The majority of burials at this cemetery are people of Italian ancestry. The cemetery contains hundreds of headstones and monuments adorned with statues and elaborate engravings of religious figures such as Jesus, The Blessed Mother and many saints as well as angels. Many of the graves contain photographs of the inhabitants, which reflects a custom brought here from Italy.

The cemetery contains British Commonwealth war graves of two World War I soldiers of the Canadian Army.[2]

Mausoleum of the Bishops and Archbishops of Chicago[edit]

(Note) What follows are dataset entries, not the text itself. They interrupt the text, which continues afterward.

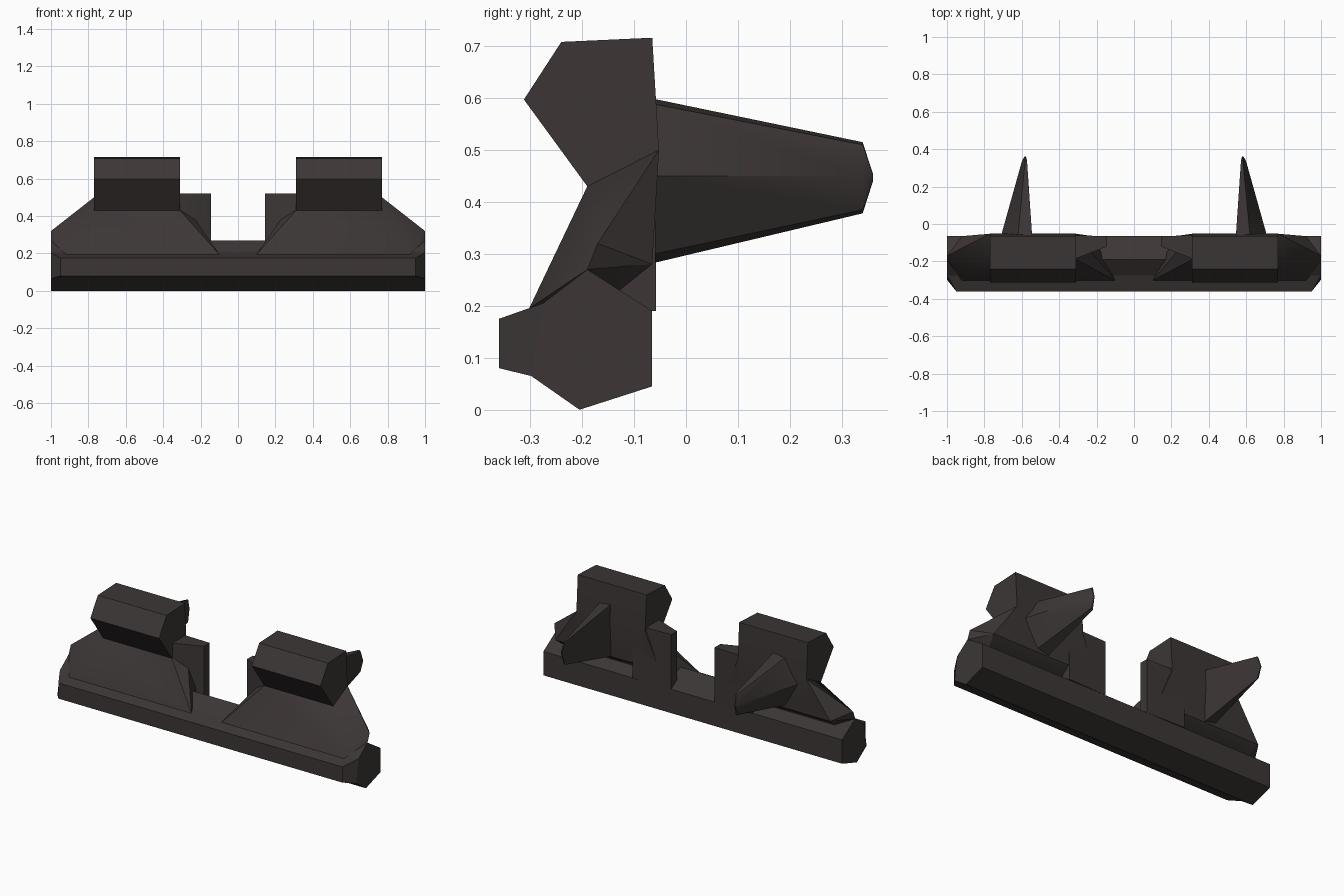
import bpy, bmesh, math

cube = bpy.data.objects.get("Cube")
if cube:
    bpy.data.objects.remove(cube, do_unlink=True)

paint = bpy.data.materials.new("dark_brown_grey")
paint.use_nodes = True
colour = (0.045, 0.037, 0.036, 1)
paint.diffuse_color = colour
paint.node_tree.nodes["Principled BSDF"].inputs["Base Color"].default_value = colour


def finish(name, bm):
    bmesh.ops.recalc_face_normals(bm, faces=bm.faces)
    mesh = bpy.data.meshes.new(name)
    bm.to_mesh(mesh)
    bm.free()
    mesh.materials.append(paint)
    obj = bpy.data.objects.new(name, mesh)
    bpy.context.collection.objects.link(obj)
    bpy.ops.object.select_all(action="DESELECT")
    obj.select_set(True)
    bpy.context.view_layer.objects.active = obj
    bpy.ops.object.shade_smooth_by_angle(angle=math.radians(30))
    return obj


def loft(name, sections):
    """Skin matching rings of points and cap both ends."""
    bm = bmesh.new()
    rings = [[bm.verts.new(p) for p in s] for s in sections]
    for a, b in zip(rings, rings[1:]):
        for i in range(len(a)):
            j = (i + 1) % len(a)
            bm.faces.new((a[i], a[j], b[j], b[i]))
    bm.faces.new(rings[0])
    bm.faces.new(rings[-1])
    return finish(name, bm)


def hull(name, points):
    bm = bmesh.new()
    for p in points:
        bm.verts.new(p)
    out = bmesh.ops.convex_hull(bm, input=bm.verts)
    bmesh.ops.delete(bm, geom=out["geom_interior"], context="VERTS")
    bmesh.ops.dissolve_limit(bm, angle_limit=0.02, verts=bm.verts, edges=bm.edges)
    return finish(name, bm)


def extrude_x(name, profile, x0, x1):
    return loft(name, [[(x, y, z) for y, z in profile] for x in (x0, x1)])


# Long six-sided bar with a raised front ridge
bar = [(-.205, 0), (-.065, .045), (-.065, .19), (-.19, .27), (-.275, .205), (-.298, .065)]
extrude_x("base_bar", bar, -1, 1)
loft("front_ridge", [
    [(-1, -.298, .065), (1, -.298, .065), (1, -.275, .205), (-1, -.275, .205)],
    [(-.95, -.36, .08), (.95, -.36, .08), (.95, -.36, .175), (-.95, -.36, .175)],
])

head = [(-.24, .708), (-.065, .716), (-.052, .5), (-.065, .28),
        (-.19, .25), (-.19, .43), (-.312, .597)]
fin_base = [(.545, .598), (.62, .588), (.71, .45), (.62, .3), (.545, .283)]
fin_end = [(.572, .515), (.582, .51), (.598, .45), (.582, .385), (.572, .378)]

for side, s in (("left", 1), ("right", -1)):
    # Upper block with the pinched neck
    extrude_x(side + "_post_head", head, s * .31, s * .77)
    # Flared foot spreading onto the bar
    foot = [(.31, -.052, .5), (.77, -.052, .5), (.31, -.19, .43), (.77, -.19, .43),
            (.92, -.065, .28), (1, -.17, .32), (1, -.19, .27), (.92, -.302, .195),
            (.1, -.302, .195), (.22, -.065, .28), (.9, -.14, .22), (.22, -.14, .22)]
    hull(side + "_post_foot", [(s * x, y, z) for x, y, z in foot])
    # Inner step plate, tapering toward the middle
    plan = [(.4, -.058), (.145, -.065), (.145, -.12), (.31, -.185), (.4, -.185)]
    loft(side + "_inner_plate", [[(s * x, y, z) for x, y in plan] for z in (.19, .52)])
    # Rear fin, flat on the inner side and narrowing to a blunt tip
    loft(side + "_rear_fin", [
        [(s * x, -.06, z) for x, z in fin_base],
        [(s * x, .34, z) for x, z in fin_end],
        [(s * (.58 + (x - .58) * .3), .36, .447 + (z - .447) * .1) for x, z in fin_end],
    ])
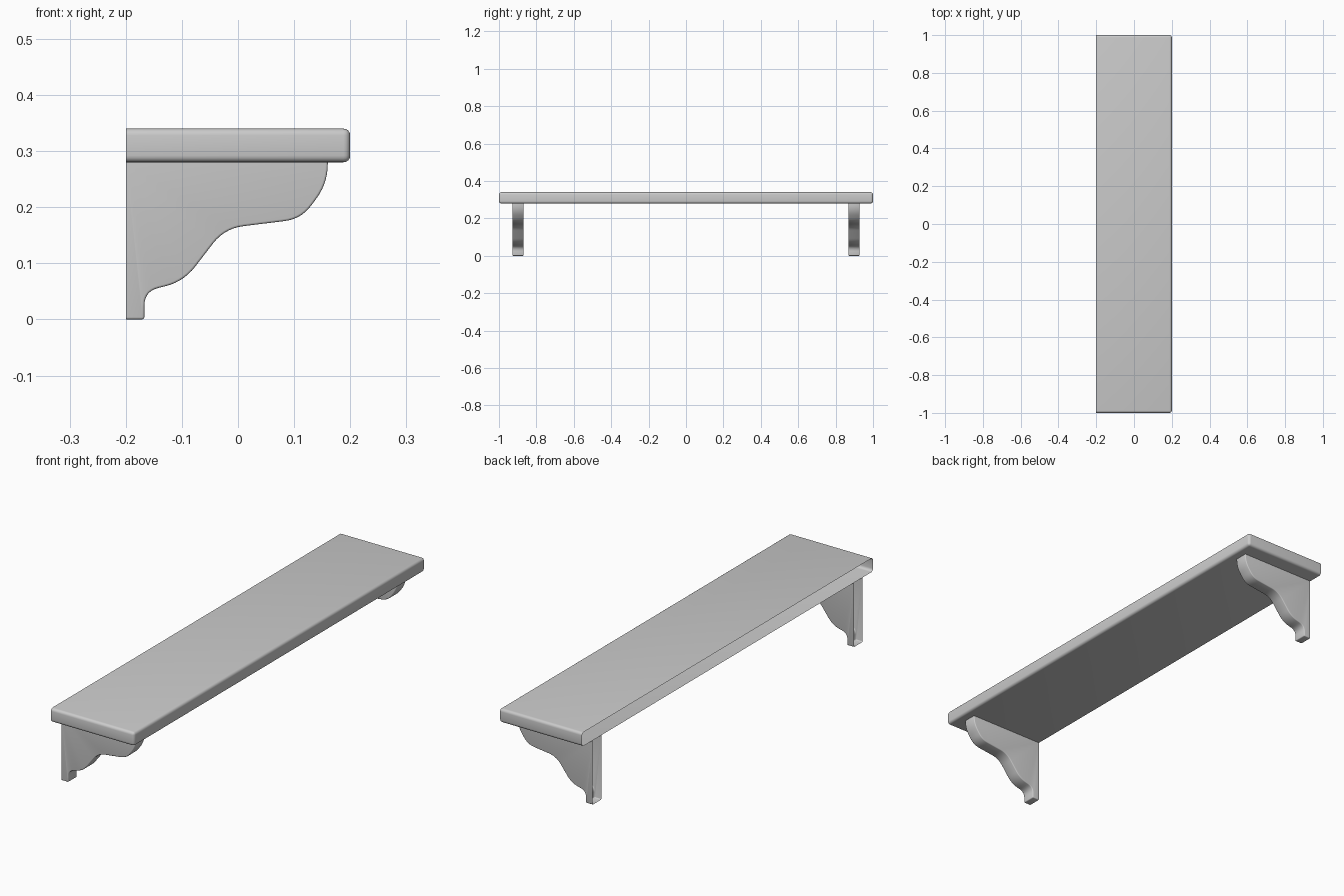
import bpy, bmesh, math
from mathutils import Vector

if "Cube" in bpy.data.objects:
    bpy.data.objects.remove(bpy.data.objects["Cube"])


def finish(name, bm, radius, segments, edges):
    """Round the chosen edges and turn the bmesh into a smooth-shaded object."""
    bmesh.ops.bevel(bm, geom=edges, offset=radius, offset_type='OFFSET',
                    segments=segments, profile=0.5, affect='EDGES',
                    clamp_overlap=True)
    me = bpy.data.meshes.new(name)
    bm.to_mesh(me)
    bm.free()
    ob = bpy.data.objects.new(name, me)
    bpy.context.collection.objects.link(ob)
    bpy.ops.object.select_all(action='DESELECT')
    ob.select_set(True)
    bpy.context.view_layer.objects.active = ob
    bpy.ops.object.shade_smooth_by_angle(angle=math.radians(35))
    return ob


def fillet(a, corner, b, d, n=7):
    """Points of a rounded corner starting d before it and ending d after it."""
    a, c, b = Vector(a), Vector(corner), Vector(b)
    p = c + (a - c).normalized() * d
    q = c + (b - c).normalized() * d
    return [(1 - t) ** 2 * p + 2 * t * (1 - t) * c + t * t * q
            for t in (i / n for i in range(n + 1))]


# Shelf board: rounded everywhere except the open wall side
bm = bmesh.new()
bmesh.ops.create_cube(bm, size=1)
for v in bm.verts:
    v.co = (v.co.x * 0.4, v.co.y * 2.0, v.co.z * 0.06 + 0.31)
back = [f for f in bm.faces if f.normal.x < -0.9]
bmesh.ops.delete(bm, geom=back, context='FACES')
finish("shelf_board", bm, 0.012, 4, [e for e in bm.edges if not e.is_boundary])

# Bracket profile in x, z: corners with their rounding distance
corners = [(-0.167, 0.0, 0), (-0.167, 0.050, 0.026), (-0.097, 0.067, 0.034),
           (-0.024, 0.162, 0.034), (0.113, 0.179, 0.03),
           (0.160, 0.243, 0.034), (0.160, 0.28, 0)]
profile = [Vector((-0.2, 0.0))]
for i, (x, z, d) in enumerate(corners):
    if d:
        profile += fillet(corners[i - 1][:2], (x, z), corners[i + 1][:2], d)
    else:
        profile.append(Vector((x, z)))
profile.append(Vector((-0.2, 0.28)))


# Brackets: two flat sides and a shaped rim, open at the wall and under the board
def bracket(name, yc, half=0.03):
    bm = bmesh.new()
    near = [bm.verts.new((p.x, yc - half, p.y)) for p in profile]
    far = [bm.verts.new((p.x, yc + half, p.y)) for p in profile]
    bm.faces.new(near)
    bm.faces.new(far[::-1])
    for i in range(len(profile) - 2):
        bm.faces.new((near[i + 1], near[i], far[i], far[i + 1]))
    bm.normal_update()
    sharp = [e for e in bm.edges if not e.is_boundary
             and e.calc_face_angle() > math.radians(50)]
    finish(name, bm, 0.004, 3, sharp)


for label, side in (("front", -1), ("rear", 1)):
    bracket(label + "_bracket", side * 0.898)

The structure informally known as the Bishops' Mausoleum, designed by architect William J. Brinkmann, is located at Mount Carmel Cemetery and is the final resting places of the Bishops and Archbishops of Chicago; its formal name is the Mausoleum and Chapel of the Archbishops of Chicago, and it is the focal point of the entire cemetery, standing on high ground. The mausoleum was commissioned by Archbishop James Quigley and was constructed between 1905 and 1912.[3] The roughly rectangular-shaped mausoleum has a stepped pyramidal roof surmounted by a statue of the Archangel Gabriel sounding his trumpet at the moment of the final resurrection. The mausoleum is designed as a Romanesque building outside with a domed Romanesque Classical chapel inside, complete with altar, religious murals, clerestory windows providing light, and the crypts flanking the altar on either side. Also flanking the altar are two flagpoles, one bearing the Vatican flag, the other the U.S. flag. Brinkmann did not design the lavish interior, however, although he was more than capable, as evidenced by his interior for Our Lady of Sorrows Basilica. Instead, Archbishop Quigley engaged one of the foremost religious architects of the day, Aristide Leonori, who was famous at the time for the design of the Mount St. Sepulchre Franciscan Monastery (completed in 1899) in Washington, D.C. as well as his interiors of Mediterranean churches during the early part of the 20th century. For the mausoleum chapel interior, Leonori relied heavily on the use of marble and mosaics to give the chapel a Roman look while still referencing Celtic, Nordic and Slavic saints in the design, thus reflecting the archdiocese's many ethnic groups and national churches.[4]

Most recently, the body of Cardinal Joseph Bernardin was interred here after his death in 1996 from liver and pancreatic cancer. Cardinal Bernardin had visited the chapel a few months before his death to select the site of his own crypt; choosing a spot to one side of the late Cardinal John Cody. Bernardin was said to have remarked, "I've always been a little left of Cody."[5]

Famous People Buried At Mt. Carmel[edit]

Below is a partial listing of people buried at Mt. Carmel Cemetery.

Religious Figures[edit]

Organized Crime[edit]


External links[edit]


  1. ^ Graveyards of Chicago
  2. ^ [1] CWGC Cemetery report, details from casualty record.
  3. ^ " - Graveyards of Chicago". Retrieved 13 April 2013. 
  4. ^ Floro-Khalaf, Jenny and Savaglio, Cynthia, Mount Carmel And Queen of Heaven Cemeteries, Images of America series, Arcadia Publishing, Chicago: 2006, p. 27
  5. ^ " - Graveyards of Chicago". Retrieved 13 April 2013.